[Start of Attachment]
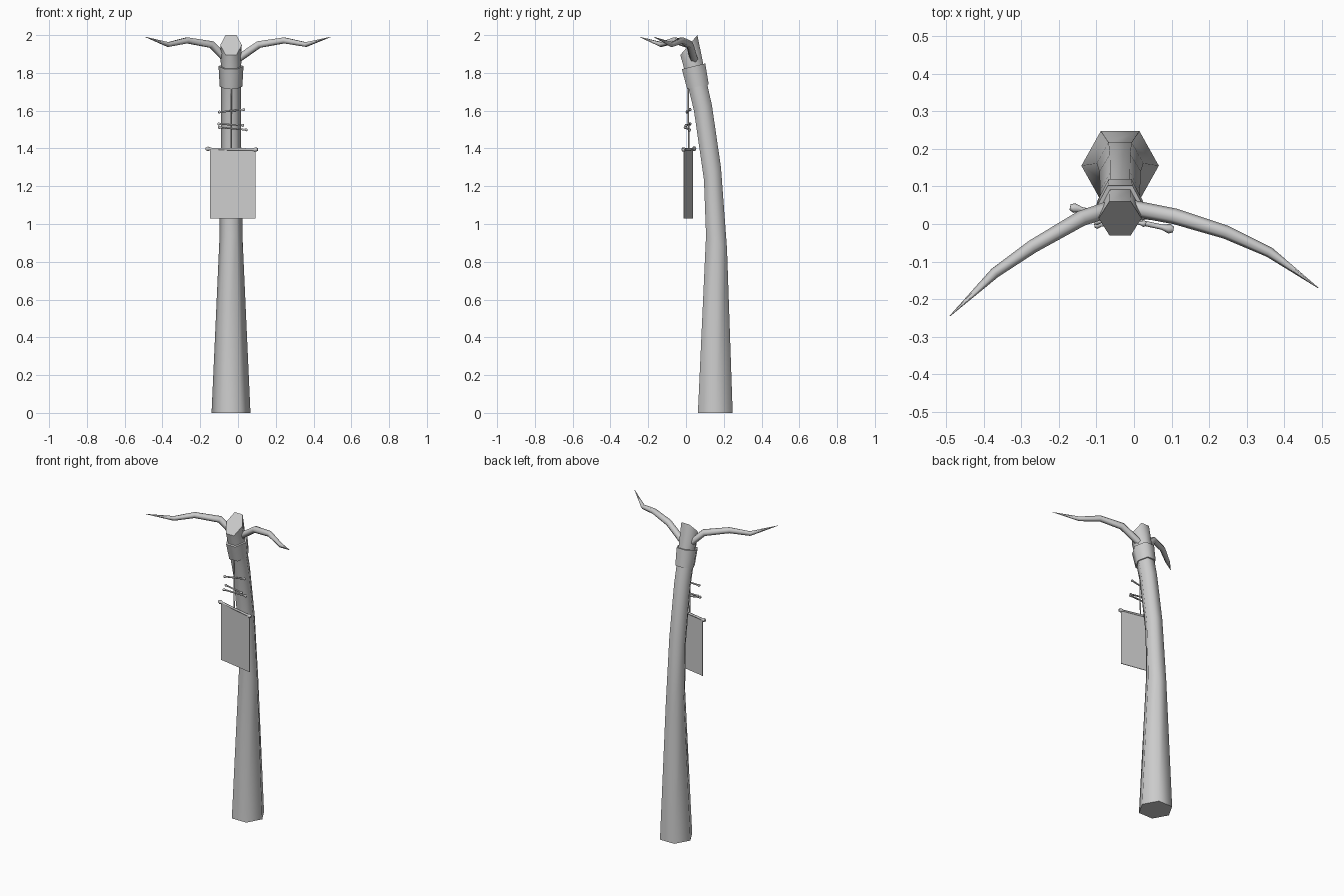
import bpy
import math
from mathutils import Vector

cube = bpy.data.objects.get("Cube")
if cube:
    bpy.data.objects.remove(cube, do_unlink=True)

grey = bpy.data.materials.new("plain_grey")
grey.use_nodes = True
colour = (0.6, 0.6, 0.6, 1)
grey.diffuse_color = colour
grey.node_tree.nodes["Principled BSDF"].inputs["Base Color"].default_value = colour

AXIS_X = -0.037


def loft(name, rings):
    """Skin equal rings of points; smooth sides, flat end caps."""
    n = len(rings[0])
    verts = [p for ring in rings for p in ring]
    faces = []
    for r in range(len(rings) - 1):
        for i in range(n):
            j = (i + 1) % n
            faces.append((r * n + i, r * n + j, (r + 1) * n + j, (r + 1) * n + i))
    sides = len(faces)
    faces.append(tuple(reversed(range(n))))
    faces.append(tuple(range(len(verts) - n, len(verts))))
    mesh = bpy.data.meshes.new(name)
    mesh.from_pydata(verts, [], faces)
    for k, poly in enumerate(mesh.polygons):
        poly.use_smooth = k < sides
    mesh.materials.append(grey)
    obj = bpy.data.objects.new(name, mesh)
    bpy.context.collection.objects.link(obj)
    return obj


def slanted_hexagon(front_y, front_z, back_y, back_z, radius):
    """Hexagon ring through a front and a back edge, corners to the sides."""
    mid = Vector((AXIS_X, (front_y + back_y) / 2, (front_z + back_z) / 2))
    half = Vector((0, back_y - front_y, back_z - front_z)) / 2
    ring = []
    for i in range(6):
        a = i * math.pi / 3
        ring.append(mid + Vector((radius * math.cos(a), 0, 0))
                    + half * math.sin(a) / math.sin(math.pi / 3))
    return ring


def tube(name, path, radii, sides=6):
    """Tapered tube along a path."""
    pts = [Vector(p) for p in path]
    rings = []
    for k, p in enumerate(pts):
        tangent = (pts[min(k + 1, len(pts) - 1)] - pts[max(k - 1, 0)]).normalized()
        up = Vector((0, 1, 0)) if abs(tangent.z) > 0.9 else Vector((0, 0, 1))
        u = up.cross(tangent).normalized()
        v = tangent.cross(u)
        rings.append([p + radii[k] * (u * math.cos(2 * math.pi * i / sides)
                                      + v * math.sin(2 * math.pi * i / sides))
                      for i in range(sides)])
    return loft(name, rings)


def knobbed_stick(name, start, end, radius, knob):
    """Stick with a swollen knob at each end."""
    a, b = Vector(start), Vector(end)
    stops = (0, 0.04, 0.11, 0.89, 0.96, 1)
    tube(name, [a.lerp(b, t) for t in stops],
         [knob * 0.6, knob, radius, radius, knob, knob * 0.6])


# Bent trunk with a slanted cut top
loft("trunk", [slanted_hexagon(*r) for r in (
    (0.063, 0, 0.247, 0, 0.103),
    (0.106, 0.94, 0.217, 0.87, 0.062),
    (0.095, 1.235, 0.185, 1.30, 0.055),
    (0.042, 1.60, 0.137, 1.63, 0.053),
    (0.013, 1.72, 0.11, 1.75, 0.053),
    (-0.012, 1.83, 0.09, 1.855, 0.054),
    (-0.03, 1.895, 0.06, 2.0, 0.057))])

# Collar wrapped round the trunk
loft("collar", [slanted_hexagon(*r) for r in (
    (0.006, 1.715, 0.12, 1.74, 0.060),
    (-0.022, 1.82, 0.102, 1.85, 0.066))])

# Horn-like branches
horn_radii = (0.022, 0.021, 0.018, 0.014, 0.001)
tube("right_horn", [(-0.05, 0.045, 1.86), (-0.14, 0.015, 1.95), (-0.27, -0.06, 1.972),
                    (-0.37, -0.13, 1.95), (-0.49, -0.245, 1.99)], horn_radii)
tube("left_horn", [(-0.02, 0.045, 1.86), (0.11, 0.02, 1.95), (0.245, -0.022, 1.972),
                   (0.36, -0.075, 1.95), (0.49, -0.17, 1.99)], horn_radii)

# Hanging cord
tube("cord", [(AXIS_X, 0.012, 1.74), (AXIS_X, 0.014, 1.40)], (0.004, 0.004), 4)

# Small sticks tied to the cord
knobbed_stick("upper_stick", (-0.105, 0.005, 1.592), (0.037, 0.022, 1.606), 0.005, 0.009)
knobbed_stick("middle_stick", (-0.108, 0.022, 1.53), (0.032, 0.0, 1.522), 0.005, 0.009)
knobbed_stick("lower_stick", (-0.105, -0.005, 1.512), (0.05, 0.02, 1.498), 0.005, 0.009)

# Banner and its rod
knobbed_stick("banner_rod", (-0.17, 0.045, 1.398), (0.105, -0.015, 1.394), 0.007, 0.013)
side = Vector((0.24, -0.046, 0))
across = Vector((0.046, 0.24, 0)).normalized() * 0.002
corner = Vector((-0.147, 0.036, 0))
banner = loft("banner", [
    [corner + up - across, corner + side + up - across,
     corner + side + up + across, corner + up + across]
    for up in (Vector((0, 0, 1.028)), Vector((0, 0, 1.394)))])
for poly in banner.data.polygons:
    poly.use_smooth = False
[End of Attachment]
## [Work order]
Produce a word-for-word copy of everything above from the line holding "1.394), 0.007, 0.013)" down to the line holding "for up in (Vector((0, 0, 1.028)), Vector((0, 0, 1.394)))])", with both of those lines kept.

## [Answer for the task]
knobbed_stick("banner_rod", (-0.17, 0.045, 1.398), (0.105, -0.015, 1.394), 0.007, 0.013)
side = Vector((0.24, -0.046, 0))
across = Vector((0.046, 0.24, 0)).normalized() * 0.002
corner = Vector((-0.147, 0.036, 0))
banner = loft("banner", [
    [corner + up - across, corner + side + up - across,
     corner + side + up + across, corner + up + across]
    for up in (Vector((0, 0, 1.028)), Vector((0, 0, 1.394)))])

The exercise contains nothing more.